The first principle which the cases establish is that a performance bond, like a letter of credit, will generally be found to be conditioned upon the presentation of one or more documents, rather than upon the actual existence of facts which those documents assert. If the letter of credit or bond requires a document asserting that goods have been shipped or that a contract has been broken, and if such a document is presented, the bank must pay. It is nothing to the point that the document is untruthful, and that the goods have not been shipped or the contract not broken. The only exception is what is called established or obvious fraud. This doctrine had been laid down in recent years by cases too numerous to mention. The justification for it is said to be that bankers can check documents, but do not have the means or the inclination to check facts, at any rate for the modest commission which they charge on a letter of credit or performance bond. There has been no suggestion that the fraud exception applies in this case.


We were told, and I am quite prepared to accept, that some performance bonds are payable merely upon a demand being made, without requiring the presentation of any other document or the assertion of any fact (unless the demand itself contains an implied assertion that the money is due). It was suggested that even an oral demand would be sufficient; but I would hesitate long before construing a performance bond as having that effect.


On the other hand there is no reason why a performance bond should not depart from the usual pattern, and be conditioned upon the existence of facts rather than the production of a document asserting those facts. It might be inconvenient for the bank, but it is a perfectly lawful contract if the parties choose to make it.


These considerations featured in the case of Esal (Commodities) Ltd. v. Oriental Credit Ltd. [1985] 2 Lloyd's Rep. 546. There the bond provided:

"We undertake to pay the said amount on your written demand in the event that the supplier fails to execute the contract in perfect performance…"


There were three possible meanings for that wording: (i) that no more than a written demand was required, (ii) that the demand must assert a failure to perform the contract, or (iii) that there must in fact have been a failure to perform.



To continue reading

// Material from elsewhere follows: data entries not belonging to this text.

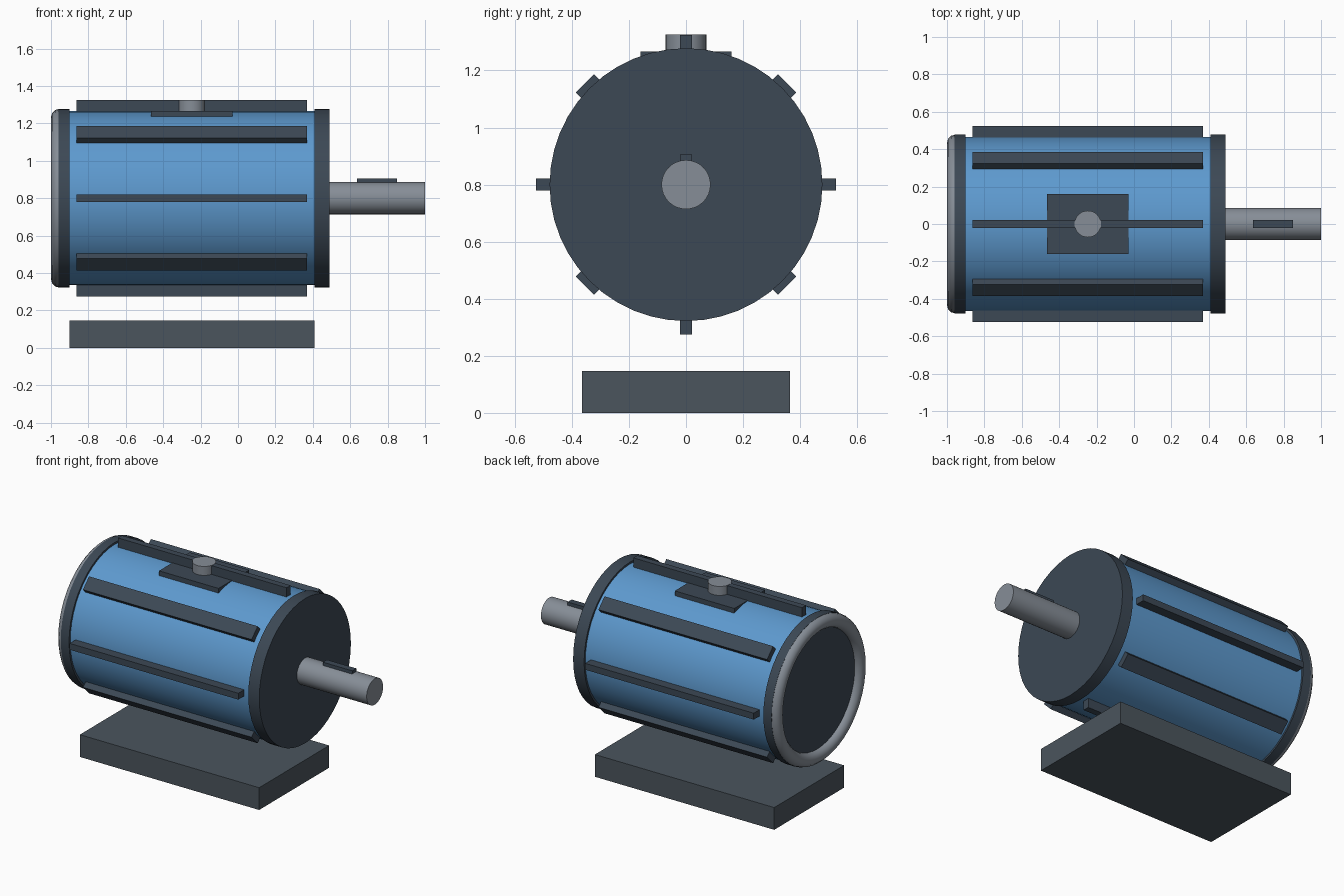
import bpy
import math

if "Cube" in bpy.data.objects:
    bpy.data.objects.remove(bpy.data.objects["Cube"])

AXIS_Z = 0.8  # height of the motor axis


def material(name, rgb):
    mat = bpy.data.materials.new(name)
    mat.diffuse_color = (*rgb, 1)
    mat.use_nodes = True
    mat.node_tree.nodes["Principled BSDF"].inputs["Base Color"].default_value = mat.diffuse_color
    return mat


BLUE = material("blue_paint", (0.11, 0.32, 0.62))
DARK = material("dark_paint", (0.045, 0.065, 0.09))
BASE = material("base_paint", (0.07, 0.09, 0.11))
STEEL = material("steel", (0.24, 0.27, 0.31))


def finish(name, mat, smooth=False):
    ob = bpy.context.object
    ob.name = name
    ob.data.materials.append(mat)
    if smooth:
        bpy.ops.object.transform_apply(location=False, rotation=True, scale=True)
        bpy.ops.object.shade_smooth_by_angle(angle=math.radians(40))
    return ob


def box(name, mat, lo, hi, rot=0, centre=None):
    """Box from min corner to max corner, optionally turned about x."""
    mid = centre or [(a + b) / 2 for a, b in zip(lo, hi)]
    bpy.ops.mesh.primitive_cube_add(size=1, location=mid)
    ob = bpy.context.object
    ob.scale = [b - a for a, b in zip(lo, hi)]
    ob.rotation_euler.x = rot
    return finish(name, mat)


def axial_cylinder(name, mat, x0, x1, radius, sides=48):
    bpy.ops.mesh.primitive_cylinder_add(
        vertices=sides, radius=radius, depth=x1 - x0,
        location=((x0 + x1) / 2, 0, AXIS_Z), rotation=(0, math.pi / 2, 0))
    return finish(name, mat, True)


# Housing, end caps and shaft
axial_cylinder("housing", BLUE, -0.90, 0.41, 0.465)
axial_cylinder("front_end_cap", DARK, 0.41, 0.49, 0.478)
axial_cylinder("rear_end_cap", DARK, -0.96, -0.90, 0.478)
axial_cylinder("shaft", STEEL, 0.45, 1.0, 0.086, 32)
box("shaft_key", DARK, (0.635, -0.021, 0.86), (0.85, 0.021, 0.905))

# Rounded rim on the rear cap
bpy.ops.mesh.primitive_torus_add(
    major_radius=0.433, minor_radius=0.045, major_segments=48, minor_segments=12,
    location=(-0.955, 0, AXIS_Z), rotation=(0, math.pi / 2, 0))
finish("rear_rim", STEEL, True)

# Cooling fins: upright on the main axes, lying flat on the diagonals
for i in range(8):
    a = i * math.pi / 4
    centre = (-0.2465, 0.48 * math.cos(a), AXIS_Z + 0.48 * math.sin(a))
    turn = a + (math.pi / 2 if i % 2 else 0)
    box(f"cooling_fin_{i + 1}", DARK, (-0.8625, -0.045, -0.021),
        (0.3695, 0.045, 0.021), turn, centre)

# Terminal plate with its round boss
box("terminal_plate", DARK, (-0.465, -0.16, 1.20), (-0.03, 0.16, 1.267))
bpy.ops.mesh.primitive_cylinder_add(vertices=32, radius=0.071, depth=0.086,
                                    location=(-0.247, 0, 1.283))
finish("terminal_boss", STEEL, True)

# Base block
box("base", BASE, (-0.90, -0.365, 0), (0.41, 0.365, 0.147))
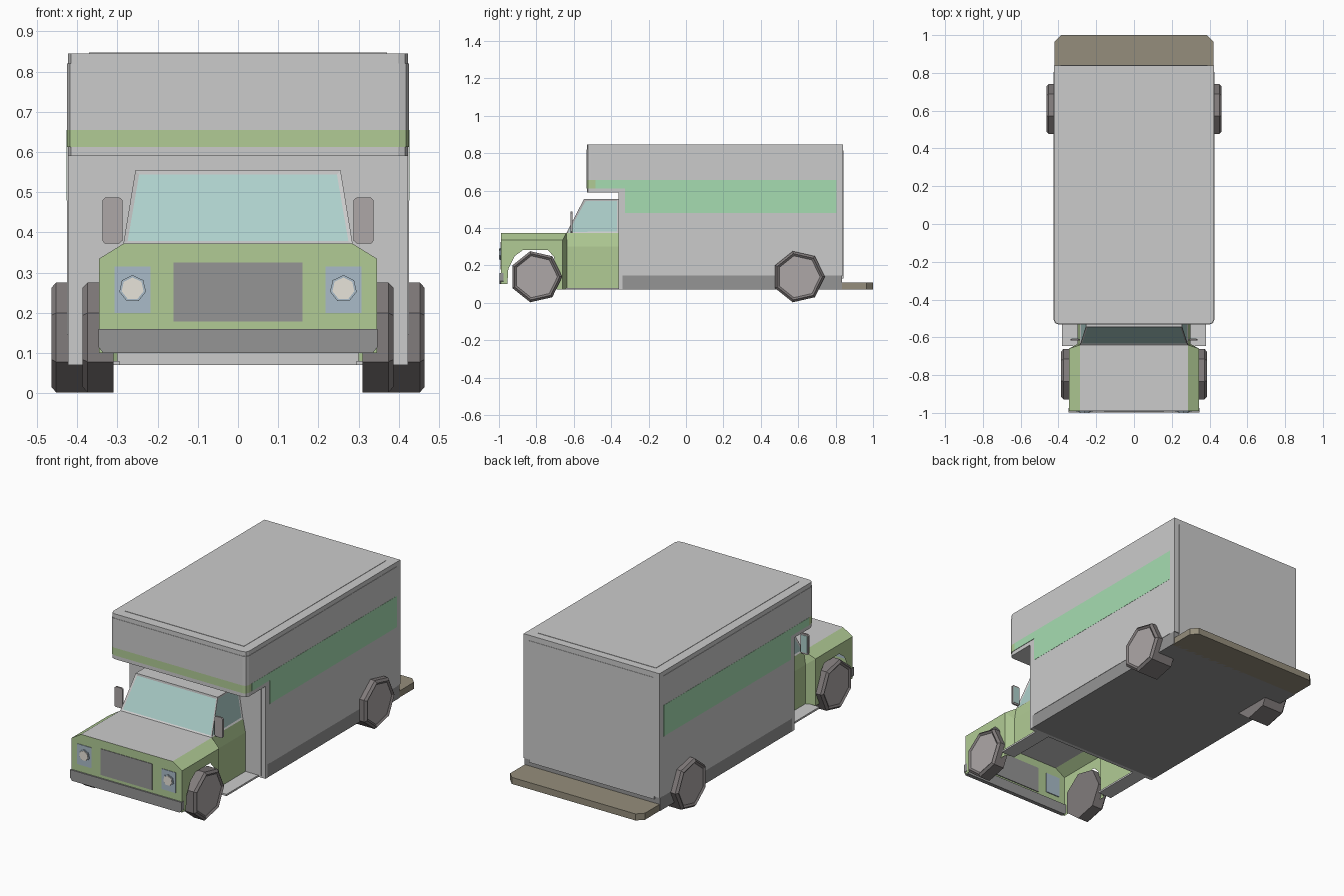
import bpy, bmesh, math
from mathutils import Vector, Matrix

if "Cube" in bpy.data.objects:
    bpy.data.objects.remove(bpy.data.objects["Cube"])


def mat(name, r, g, b):
    m = bpy.data.materials.new(name)
    m.diffuse_color = (r, g, b, 1)
    m.use_nodes = True
    m.node_tree.nodes["Principled BSDF"].inputs["Base Color"].default_value = m.diffuse_color
    return m


PANEL = mat("panel_grey", .70, .70, .70)
TRIM = mat("trim_grey", .55, .55, .55)
DARK = mat("dark_grey", .30, .30, .30)
GREEN = mat("leaf_green", .44, .60, .30)
STRIPE = mat("stripe_green", .38, .72, .44)
GLASS = mat("glass", .42, .63, .60)
TYRE = mat("tyre", .22, .20, .20)
HUB = mat("hub", .42, .39, .39)
BLUE = mat("lamp_blue", .40, .50, .58)
LAMP = mat("lamp", .80, .77, .70)
WOOD = mat("step_brown", .30, .27, .20)
PALE = mat("pillar_grey", .78, .78, .78)


def finish(bm, name, mats, mirror=False):
    bmesh.ops.remove_doubles(bm, verts=bm.verts, dist=1e-5)
    bmesh.ops.recalc_face_normals(bm, faces=bm.faces)
    me = bpy.data.meshes.new(name)
    bm.to_mesh(me)
    bm.free()
    for m in mats:
        me.materials.append(m)
    ob = bpy.data.objects.new(name, me)
    bpy.context.collection.objects.link(ob)
    if mirror:
        md = ob.modifiers.new("Mirror", 'MIRROR')
        md.merge_threshold = .0005
    return ob


def prism_bm(axis, pts, a, b):
    """Profile swept along an axis: x takes (y,z), y takes (x,z), z takes (x,y)."""
    place = {'x': lambda u, v, t: (t, u, v),
             'y': lambda u, v, t: (u, t, v),
             'z': lambda u, v, t: (u, v, t)}[axis]
    bm = bmesh.new()
    lo = [bm.verts.new(place(u, v, a)) for u, v in pts]
    hi = [bm.verts.new(place(u, v, b)) for u, v in pts]
    bm.faces.new(lo)
    bm.faces.new(hi)
    n = len(pts)
    for i in range(n):
        j = (i + 1) % n
        bm.faces.new((lo[i], lo[j], hi[j], hi[i]))
    return bm


def prism(name, m, axis, pts, a, b, mirror=False):
    return finish(prism_bm(axis, pts, a, b), name, [m], mirror)


def box(name, m, x0, x1, y0, y1, z0, z1, mirror=False):
    return prism(name, m, 'z', [(x0, y0), (x1, y0), (x1, y1), (x0, y1)], z0, z1, mirror)


def ring(cu, cv, r, n=7, start=0):
    return [(cu + r * math.cos(start + math.tau * i / n),
             cv + r * math.sin(start + math.tau * i / n)) for i in range(n)]


# Cargo box: L-shaped side profile with the overhang above the cab
W = .423
bm = prism_bm('x', [(-.36, .145), (.84, .145), (.84, .845), (-.53, .845),
                    (-.53, .59), (-.36, .59)], -W, W)
corners = [e for e in bm.edges if all(v.co.y < -.52 for v in e.verts)
           and abs(e.verts[0].co.z - e.verts[1].co.z) > .1]
bmesh.ops.bevel(bm, geom=corners, offset=.025, segments=2, profile=.5, affect='EDGES')
finish(bm, "cargo_box", [TRIM])
box("cargo_floor_skirt", DARK, -W, W, -.34, .835, .07, .145)
box("cargo_front_sill", TRIM, -W, W, -.36, -.34, .07, .145)

# Side panels and stripes
prism("side_panel", PANEL, 'x', [(-.485, .612), (-.325, .612), (-.325, .145),
      (.805, .145), (.805, .82), (-.485, .82)], W - .01, W + .002, True)
prism("side_stripe", STRIPE, 'x', [(-.485, .612), (-.325, .612), (-.325, .48),
      (.805, .48), (.805, .655), (-.485, .655)], W - .01, W + .003, True)

# Overhang front, wrapping round the corners
wrap = [(-.425, -.485), (-.425, -.507), (-.418, -.525), (-.40, -.532),
        (.40, -.532), (.418, -.525), (.425, -.507), (.425, -.485)]
prism("overhang_stripe", GREEN, 'z', wrap, .612, .655)
prism("overhang_panel", PANEL, 'z', wrap, .655, .82)

# Roof, rear door and lower front panels
box("roof_panel", PANEL, -.37, .37, -.475, .795, .83, .847)
box("rear_door", PANEL, -.39, .39, .83, .842, .13, .815)
box("lower_front_panel", PANEL, -.398, .398, -.362, -.35, .08, .57)

# Rear step
prism("rear_step", WOOD, 'z', [(-.42, .82), (.42, .82), (.42, .965), (.385, 1),
                               (-.385, 1), (-.42, .965)], .07, .107)

# Cab body shell, right half then mirrored; underside is open
arch = [(-.955, .10), (-.95, .18), (-.915, .25), (-.87, .283), (-.74, .283),
        (-.705, .245), (-.692, .07)]
shell = [
    ([(0, -.99, .372), (.285, -.99, .372), (.285, -.64, .372), (0, -.64, .372)], 1),
    ([(.285, -.99, .372), (.345, -.99, .335), (.345, -.66, .335), (.285, -.64, .372)], 0),
    ([(.345, -.99, .10)] + [(.345, y, z) for y, z in arch] +
     [(.345, -.66, .07), (.345, -.66, .335), (.345, -.99, .335)], 0),
    ([(.345, -.66, .07), (.30, -.635, .07), (.30, -.635, .30), (.345, -.66, .335)], 0),
    ([(.345, -.66, .335), (.30, -.635, .30), (.285, -.64, .372)], 0),
    ([(.30, -.635, .07), (.30, -.36, .07), (.30, -.36, .30), (.30, -.635, .30)], 0),
    ([(.30, -.635, .30), (.30, -.36, .30), (.285, -.36, .372), (.285, -.64, .372)], 0),
    ([(0, -.99, .10), (.345, -.99, .10), (.345, -.99, .335), (.285, -.99, .372),
      (0, -.99, .372)], 0),
]
bm = bmesh.new()
for pts, mi in shell:
    bm.faces.new([bm.verts.new(p) for p in pts]).material_index = mi
finish(bm, "cab_body", [GREEN, PANEL], True)

# Windscreen and side windows, inset into the upper cab
bm = prism_bm('x', [(-.64, .372), (-.36, .372), (-.36, .555), (-.545, .555)], -.285, .285)
for v in bm.verts:
    if v.co.z > .5:
        v.co.x *= .255 / .285
bmesh.ops.recalc_face_normals(bm, faces=bm.faces)
panes = [f for f in bm.faces if abs(f.normal.x) > .5 or f.normal.y < -.5]
bmesh.ops.inset_individual(bm, faces=panes, thickness=.014, depth=-.004)
for f in panes:
    f.material_index = 1
finish(bm, "upper_cab", [PALE, GLASS])

# Bumper, grille and headlights
prism("front_bumper", DARK, 'y', [(-.335, .10), (.335, .10), (.347, .115), (.347, .16),
                                  (-.347, .16), (-.347, .115)], -.998, -.975)
box("grille", DARK, -.16, .16, -.993, -.985, .178, .325)
box("headlight_panel", BLUE, .218, .307, -.993, -.985, .20, .315, True)
prism("headlight_rim", BLUE, 'y', ring(.262, .26, .034, 7, math.pi / 2), -.997, -.985, True)
prism("headlight", LAMP, 'y', ring(.262, .26, .028, 7, math.pi / 2), -1, -.985, True)

# Running boards beside the doors
box("running_board", TRIM, .295, .38, -.645, -.36, .07, .08, True)

# Door mirrors with glass facing back
prism("door_mirror", HUB, 'y', [(.295, .373), (.332, .373), (.337, .38), (.337, .48),
      (.33, .487), (.295, .487), (.287, .48), (.287, .38)], -.618, -.608, True)
box("mirror_glass", GLASS, .293, .331, -.61, -.606, .382, .478, True)

# Seven-sided wheels with recessed hubs
for name, y, x0, x1 in (("front_wheel", -.802, .31, .386), ("rear_wheel", .602, .32, .464)):
    bm = prism_bm('x', ring(y, .139, .14), x0, x1)
    bmesh.ops.recalc_face_normals(bm, faces=bm.faces)
    outer = [f for f in bm.faces if f.normal.x > .9]
    rim = [e for e in outer[0].edges]
    bmesh.ops.bevel(bm, geom=rim, offset=.012, segments=1, affect='EDGES')
    outer = [f for f in bm.faces if f.normal.x > .9]
    bmesh.ops.inset_individual(bm, faces=outer, thickness=.012, depth=-.008)
    for f in outer:
        f.material_index = 1
    finish(bm, name, [TYRE, HUB], True)
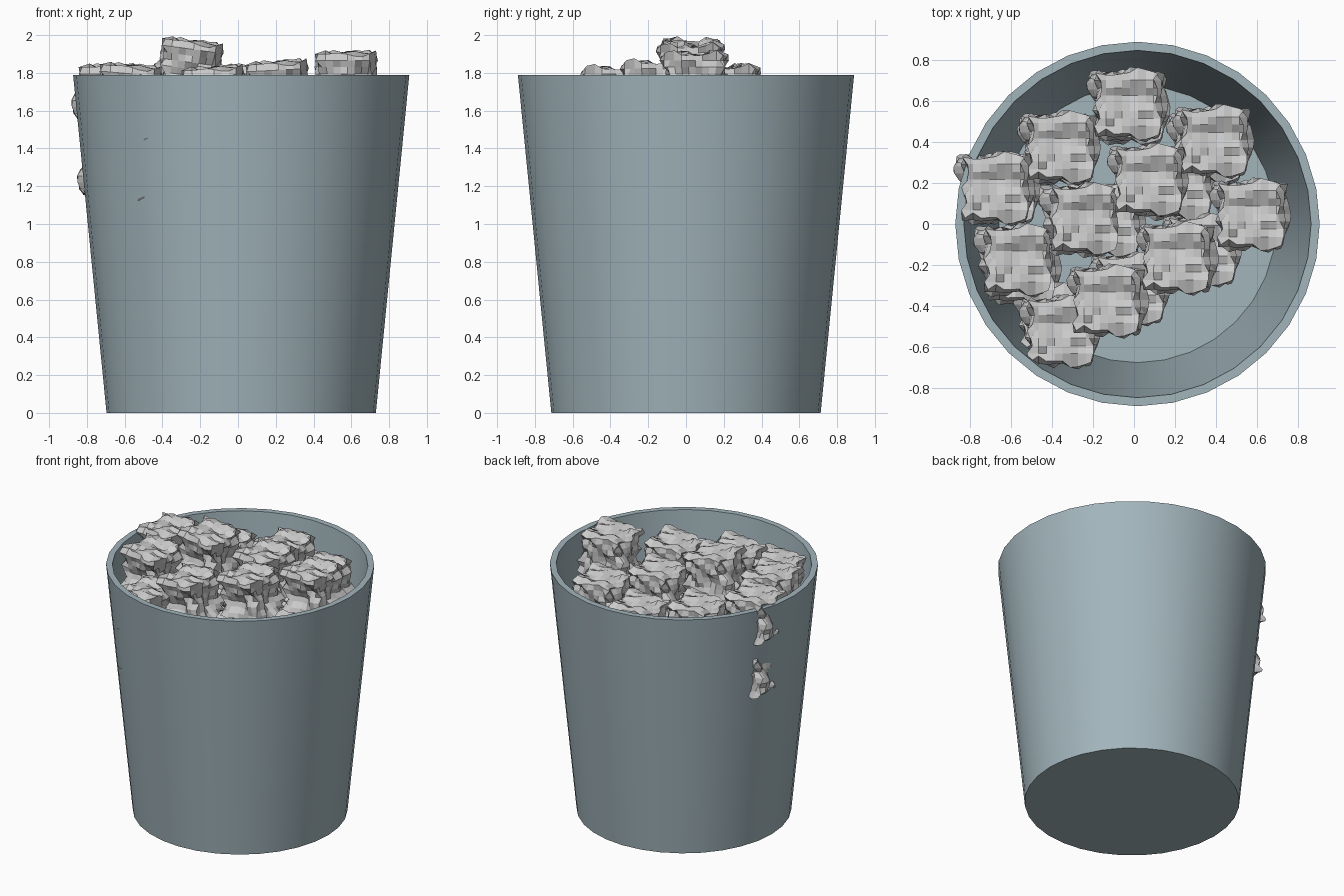
import bpy, bmesh, math
from mathutils import Vector, noise

if "Cube" in bpy.data.objects:
    bpy.data.objects.remove(bpy.data.objects["Cube"])

CX = 0.017  # bin axis

# --- bin: lathed profile, outer wall, rim, inner wall, floor ---
profile = [(0.713, 0.0), (0.89, 1.79), (0.848, 1.79), (0.677, 0.03)]
N = 32
bm = bmesh.new()
rings = [[bm.verts.new((CX + r * math.cos(2 * math.pi * i / N),
                        r * math.sin(2 * math.pi * i / N), z)) for i in range(N)]
         for r, z in profile]
for a, b in zip(rings, rings[1:]):
    for i in range(N):
        j = (i + 1) % N
        bm.faces.new((a[i], a[j], b[j], b[i]))
bm.faces.new(rings[0][::-1])
bm.faces.new(rings[-1])
me = bpy.data.meshes.new("waste_bin")
bm.to_mesh(me)
bm.free()
bin_obj = bpy.data.objects.new("waste_bin", me)
bpy.context.collection.objects.link(bin_obj)
mat = bpy.data.materials.new("blue_grey")
mat.diffuse_color = (0.36, 0.46, 0.50, 1)
mat.use_nodes = True
mat.node_tree.nodes["Principled BSDF"].inputs["Base Color"].default_value = mat.diffuse_color
me.materials.append(mat)
bpy.context.view_layer.objects.active = bin_obj
bin_obj.select_set(True)
bpy.ops.object.shade_smooth_by_angle(angle=math.radians(30))


# --- crumpled paper: gridded block pushed in and out along each face ---
def make_paper():
    bm = bmesh.new()
    bmesh.ops.create_cube(bm, size=2)
    bmesh.ops.subdivide_edges(bm, edges=bm.edges[:], cuts=7, use_grid_fill=True)
    for v in bm.verts:
        u = v.co.copy()
        def wrinkle(seed):
            p = u * 1.9 + Vector((seed, seed * 0.7, 3.1))
            return noise.noise(p) + 0.45 * noise.noise(p * 3.3)
        amp = (0.055, 0.05, 0.035)
        size = (0.155, 0.15, 0.14)
        for k in range(3):
            v.co[k] = u[k] * size[k]
            if abs(u[k]) > 0.99:
                v.co[k] += amp[k] * wrinkle(4.3 * k + 1.7)
        # lower half is pinched, with one corner pulled out
        if u.z < 0.6:
            pinch = 1 - 0.12 * math.sin((u.z + 1) / 1.6 * math.pi)
            v.co.x *= pinch
            v.co.y *= pinch
        d = (u - Vector((-1, 0.75, -0.3))).length
        v.co.x -= 0.085 * max(0, 1 - d / 0.9)
    mesh = bpy.data.meshes.new("crumpled_paper")
    bm.to_mesh(mesh)
    bm.free()
    return mesh


paper = make_paper()

# centre x, y, top z, tilt about y
top_layer = [
    (-0.02, 0.59, 1.75, 0), (-0.35, 0.38, 1.76, 0), (0.40, 0.41, 1.76, 0),
    (-0.67, 0.18, 1.84, 0), (0.08, 0.22, 1.84, 0), (-0.25, 0.03, 1.97, 8),
    (0.58, 0.05, 1.91, 0), (-0.57, -0.17, 1.84, 5), (0.22, -0.16, 1.86, -3),
    (-0.12, -0.37, 1.83, -3), (-0.35, -0.52, 1.74, 0)]
lower_layer = [
    (-0.01, 0.57, 1.40, 0), (-0.36, 0.37, 1.42, 0), (0.37, 0.38, 1.44, 0),
    (-0.64, 0.18, 1.44, 0), (0.22, 0.20, 1.52, 0), (-0.13, 0.02, 1.62, 0),
    (0.34, -0.12, 1.55, 0), (-0.54, -0.21, 1.50, 0), (-0.01, -0.31, 1.52, 0),
    (-0.38, -0.46, 1.42, 0)]

for layer, items in (("top", top_layer), ("lower", lower_layer)):
    for i, (x, y, top, tilt) in enumerate(items):
        ob = bpy.data.objects.new(f"{layer}_paper_{i + 1}", paper)
        ob.location = (x, y, top - 0.15)
        ob.rotation_euler = (0, math.radians(tilt), 0)
        bpy.context.collection.objects.link(ob)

Request your trial
60 cases
1 firm's commentaries
  • On-Demand Bonds: Is Substantial Compliance Enough?
    • South Africa
    • Mondaq Southafrica
    • 16 December 2015
    ...and an on-demand bond. Paraphrasing Staughton LJ in the English decision of IE Contractors Ltd v Lloyds Bank plc and Rafidain Bank ([1990] 2 Lloyd's Rep 496 (CA)), the Judge stated ...there is less need for a doctrine of strict compliance in the case of performance bonds. She went on to say......
2 books & journal articles
    • Singapore
    • Singapore Academy of Law Journal No. 2000, December 2000
    • 1 December 2000
    ...Ltd v Lloyds Bank plc[1990] 2 Lloyd’s Rep 205, at 207 (decision reversed by the English Court of Appeal on a point of fact: [1990] 2 Lloyd’s Rep 496). 2 I E Contractors Ltd v Lloyds Bank plc [1990] 2 Lloyd’s Rep 205, at 207; Kvaerner Singapore Pte Ltd v UDL Shipbuilding (Singapore) Pte Ltd[......
  • The Documentary Nature of Demand Guarantees and the Doctrine of Strict Compliance (Part 2)
    • South Africa
    • South Africa Mercantile Law Journal No. , May 2019
    • 25 May 2019
    ...Hooley) Paget’sLaw of Banking 12 ed (2003) (hence ‘Paget’sLaw of Banking’) at 733.108[1986] 2 Lloyd’s Rep 146 (QBD (Comm)).109[1990] 2 Lloyd’s Rep 496 (CA) at 501.110See Warne & Elliott op cit note 1 at 281.111See Paget’sLaw of Banking op cit note 107 at 733.THE DOCUMENTARY NATURE OF DEMAND......

VLEX uses login cookies to provide you with a better browsing experience. If you click on 'Accept' or continue browsing this site we consider that you accept our cookie policy. ACCEPT